Last Friday afternoon, President Donald Trump issued an executive order that severely limits immigration from seven countries. These countries include Iraq, Iran, Syria, Somalia, Sudan, Libya, and Yemen.
Most people are now aware that the order exists, but many are unsure who is affected. Additionally, there are opponents of this action who argue whether Trump's actions are even legal - and plan to challenge his executive order in court.
Who is affected by the executive order?
According to an article in The Atlantic, the executive order "severely restricts immigration from seven Muslim countries, suspends all refugee admission for 120 days, and bars all Syrian refugees indefinitely." It also bans citizens from the seven noted countries from entering the United States on any visa category.
The executive order does not affect naturalized citizens, although if they are traveling back from one of the seven noted countries listed in the order, the Customs and Border Patrol (CBP) has the right to question them. It also isn't meant to affect green card holders, although over the weekend thousands were denied entry to the U.S. - detained at airports and stranded abroad. At this time, entry for permanent residents/green card holders appears to be at the CBP's discretion.
Is the executive order legal?
Judges across the country have granted temporary relief, allowing green card holders and valid visa holders who have been detained entry into the U.S. A federal judge in New York has also ordered a temporary, nationwide stay of the executive order.
Opponents of Trump’s executive order claim it is unconstitutional and discriminatory, rather than a matter of defending the country's national security. Legal action against the order is still to come. According to USA Today, "the legality of Trump's order won't be completely clear until it faces more hearings in federal court."
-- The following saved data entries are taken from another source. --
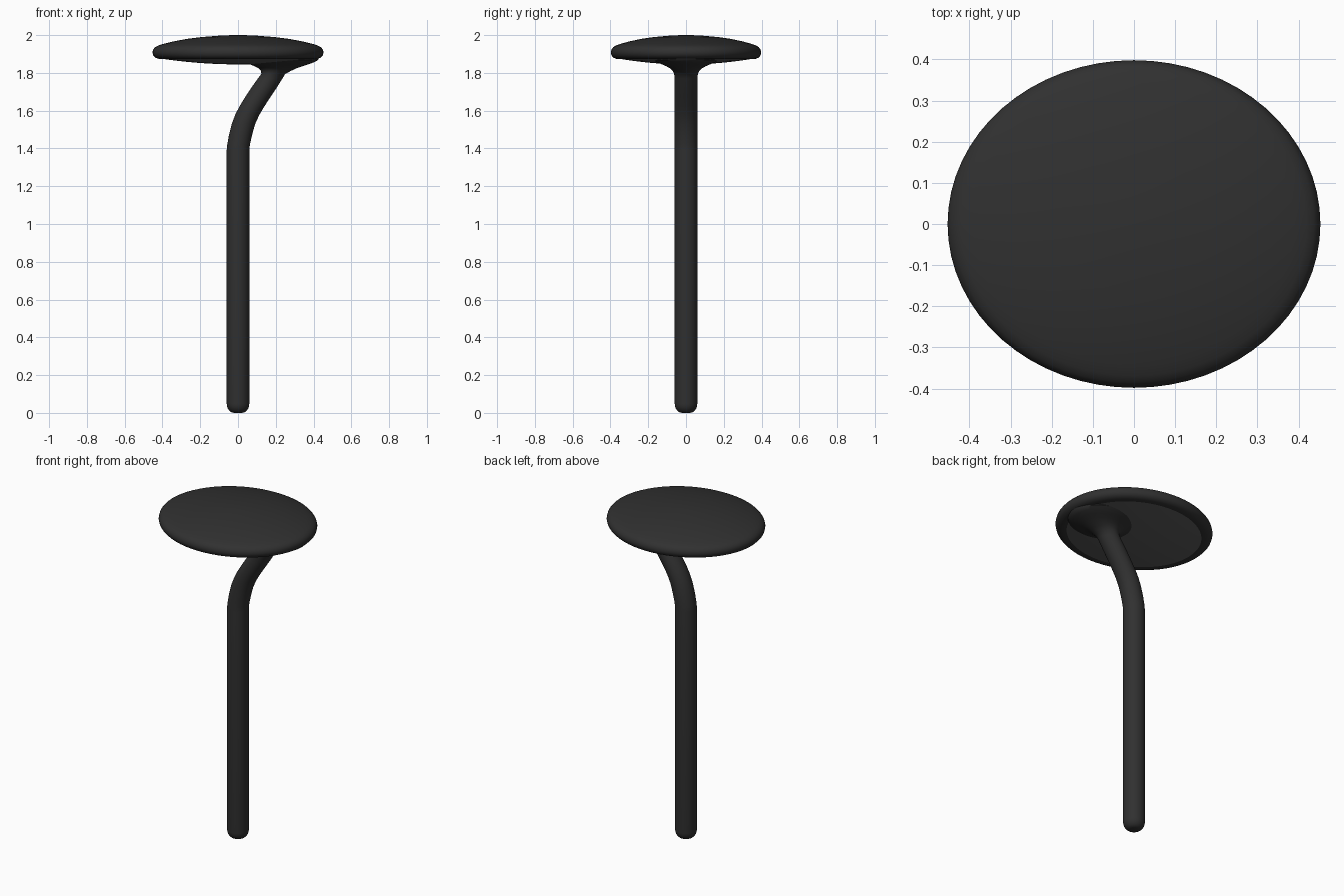
import bpy, bmesh, math

if "Cube" in bpy.data.objects:
    bpy.data.objects.remove(bpy.data.objects["Cube"])

N = 64


def material(name, value):
    m = bpy.data.materials.new(name)
    m.diffuse_color = (value, value, value, 1)
    m.use_nodes = True
    m.node_tree.nodes["Principled BSDF"].inputs["Base Color"].default_value = m.diffuse_color
    return m


def loft(name, rings, mat):
    """Skin horizontal elliptical rings (centre_x, z, radius_x, radius_y), capping both ends."""
    bm = bmesh.new()
    loops = []
    for cx, z, rx, ry in rings:
        loops.append([bm.verts.new((cx + rx * math.cos(2 * math.pi * i / N),
                                    ry * math.sin(2 * math.pi * i / N), z)) for i in range(N)])
    for a, b in zip(loops, loops[1:]):
        for i in range(N):
            j = (i + 1) % N
            bm.faces.new((a[i], a[j], b[j], b[i]))
    bm.faces.new(loops[0][::-1])
    bm.faces.new(loops[-1])
    bmesh.ops.recalc_face_normals(bm, faces=bm.faces[:])
    mesh = bpy.data.meshes.new(name)
    bm.to_mesh(mesh)
    bm.free()
    ob = bpy.data.objects.new(name, mesh)
    bpy.context.collection.objects.link(ob)
    mesh.materials.append(mat)
    bpy.ops.object.select_all(action='DESELECT')
    bpy.context.view_layer.objects.active = ob
    ob.select_set(True)
    bpy.ops.object.shade_smooth_by_angle(angle=math.radians(40))
    return ob


dark = material("dark_plastic", 0.03)
grey = material("grey_glass", 0.1)
ratio = 0.398 / 0.453

# Domed oval housing with a rounded rim
housing = [(0.40, 1.873), (0.42, 1.874), (0.438, 1.881), (0.449, 1.893), (0.453, 1.908),
           (0.449, 1.924), (0.438, 1.937), (0.42, 1.946), (0.39, 1.955), (0.34, 1.967),
           (0.27, 1.980), (0.19, 1.990), (0.10, 1.997), (0.03, 2.0)]
loft("mirror_housing", [(0, z, r, r * ratio) for r, z in housing], dark)

# Shallow convex mirror face bulging below the rim
glass = []
for k in range(10):
    t = 0.03 + 0.97 * k / 9
    r = 0.41 * t
    glass.append((0, 1.845 + 0.031 * t * t, r, r * ratio))
loft("mirror_glass", glass, grey)

# Stem: rounded foot, straight post, bent neck and flared mount under the head
stem = [(0, 0.05 - 0.05 * math.cos(a), 0.02 + 0.04 * math.sin(a), 0.02 + 0.04 * math.sin(a))
        for a in (k * math.pi / 12 for k in range(7))]
stem += [(x, z, r, 0.06) for x, z, r in (
    (0, 1.39, 0.06), (0.003, 1.42, 0.06), (0.013, 1.47, 0.061), (0.029, 1.53, 0.062),
    (0.05, 1.58, 0.064), (0.075, 1.625, 0.066), (0.107, 1.675, 0.067),
    (0.14, 1.725, 0.067), (0.17, 1.77, 0.065))]
stem += [(0.187, 1.795, 0.063, 0.063), (0.202, 1.812, 0.081, 0.071),
         (0.21, 1.825, 0.102, 0.085), (0.215, 1.836, 0.128, 0.106),
         (0.217, 1.846, 0.157, 0.13), (0.218, 1.856, 0.184, 0.155),
         (0.219, 1.868, 0.205, 0.175), (0.219, 1.885, 0.212, 0.18)]
loft("stem", stem, dark)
In the meantime, civil rights advocates and immigration lawyers will continue to fight for immigrants who are detained by this order, which is a violation of their right to due process. If you need help with a related immigration issue, contact an attorney immediately for help.